The problem: Copy the lines below exactly, starting with the first and finishing with the one holding "bmesh.ops.translate(bm, verts=verts, vec=(0, 2"; do not copy the pictures.

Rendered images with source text
==============================

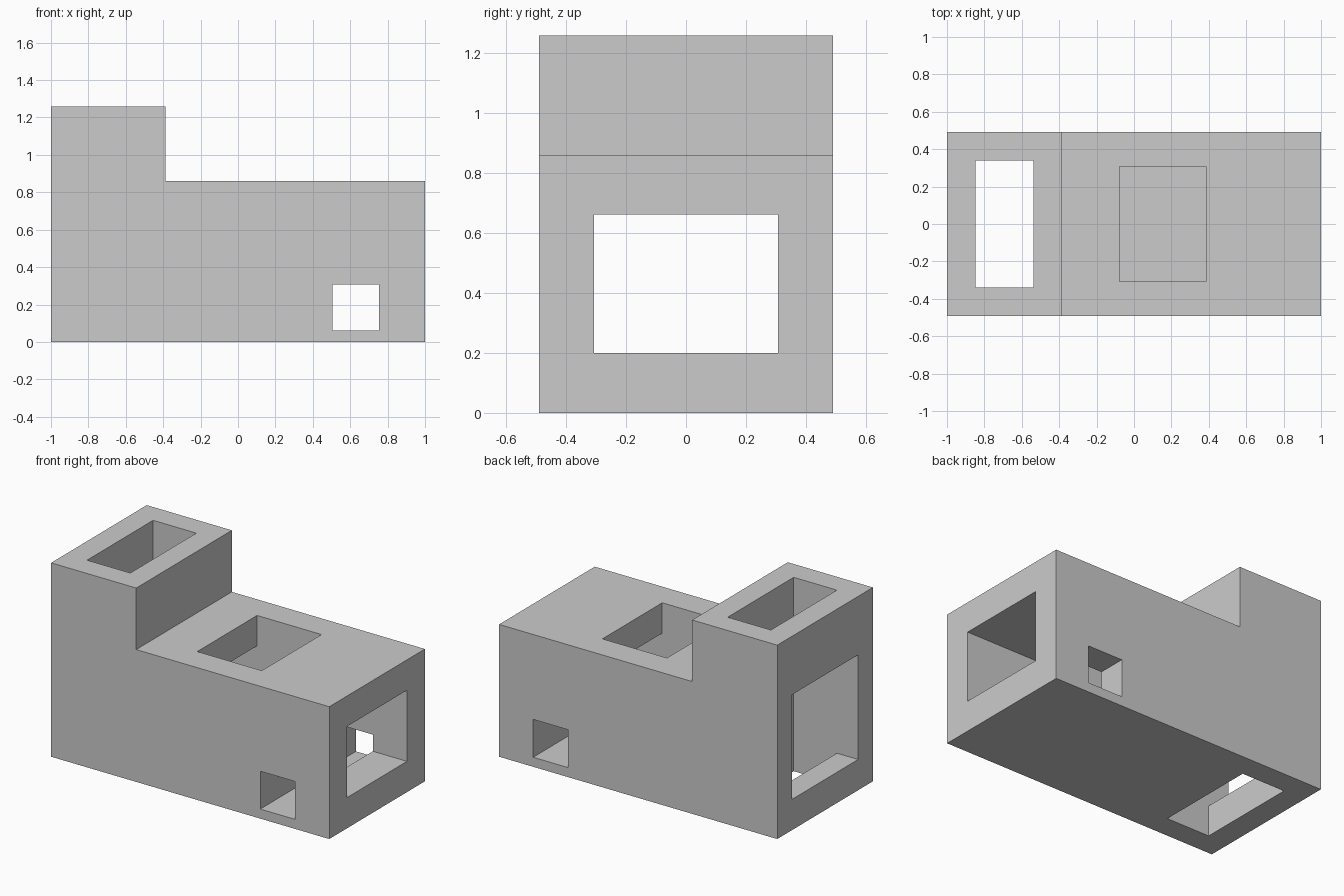
import bpy, bmesh

if "Cube" in bpy.data.objects:
    bpy.data.objects.remove(bpy.data.objects["Cube"])


def extrude_profile(name, points, half_width):
    """Closed XZ profile extruded symmetrically along Y."""
    bm = bmesh.new()
    face = bm.faces.new([bm.verts.new((x, -half_width, z)) for x, z in points])
    side = bmesh.ops.extrude_face_region(bm, geom=[face])
    verts = [g for g in side["geom"] if isinstance(g, bmesh.types.BMVert)]
    bmesh.ops.translate(bm, verts=verts, vec=(0, 2 * half_width, 0))
    bmesh.ops.recalc_face_normals(bm, faces=bm.faces)
    mesh = bpy.data.meshes.new(name)
    bm.to_mesh(mesh)
    bm.free()
    obj = bpy.data.objects.new(name, mesh)
    bpy.context.collection.objects.link(obj)
    return obj


def cut(target, cutter):
    cutter.hide_render = True
    mod = target.modifiers.new(cutter.name, "BOOLEAN")
    mod.operation = "DIFFERENCE"
    mod.solver = "EXACT"
    mod.object = cutter
    bpy.context.view_layer.objects.active = target
    bpy.ops.object.modifier_apply(modifier=mod.name)
    bpy.data.objects.remove(cutter)


# Stepped block: long low body with a tower at the left end
block = extrude_profile("stepped_block", [
    (-1, 0), (1, 0), (1, 0.86), (-0.388, 0.86), (-0.388, 1.26), (-1, 1.26)], 0.491)

# Vertical tower shaft joined to the taller window on the left end
cut(block, extrude_profile("shaft_cutter", [
    (-0.848, -0.1), (-0.537, -0.1), (-0.537, 1.4), (-0.848, 1.4),
    (-0.848, 0.88), (-1.1, 0.88), (-1.1, 0.2), (-0.848, 0.2)], 0.339))

# Lengthwise tunnel from the right end, with the top opening above it
cut(block, extrude_profile("tunnel_cutter", [
    (-0.7, 0.2), (1.1, 0.2), (1.1, 0.662), (0.386, 0.662),
    (0.386, 1.0), (-0.078, 1.0), (-0.078, 0.662), (-0.7, 0.662)], 0.307))

# Small square hole from front to back
cut(block, extrude_profile("side_hole_cutter", [
    (0.504, 0.062), (0.755, 0.062), (0.755, 0.308), (0.504, 0.308)], 0.6))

==============================

Result below:
import bpy, bmesh

if "Cube" in bpy.data.objects:
    bpy.data.objects.remove(bpy.data.objects["Cube"])


def extrude_profile(name, points, half_width):
    """Closed XZ profile extruded symmetrically along Y."""
    bm = bmesh.new()
    face = bm.faces.new([bm.verts.new((x, -half_width, z)) for x, z in points])
    side = bmesh.ops.extrude_face_region(bm, geom=[face])
    verts = [g for g in side["geom"] if isinstance(g, bmesh.types.BMVert)]
    bmesh.ops.translate(bm, verts=verts, vec=(0, 2 * half_width, 0))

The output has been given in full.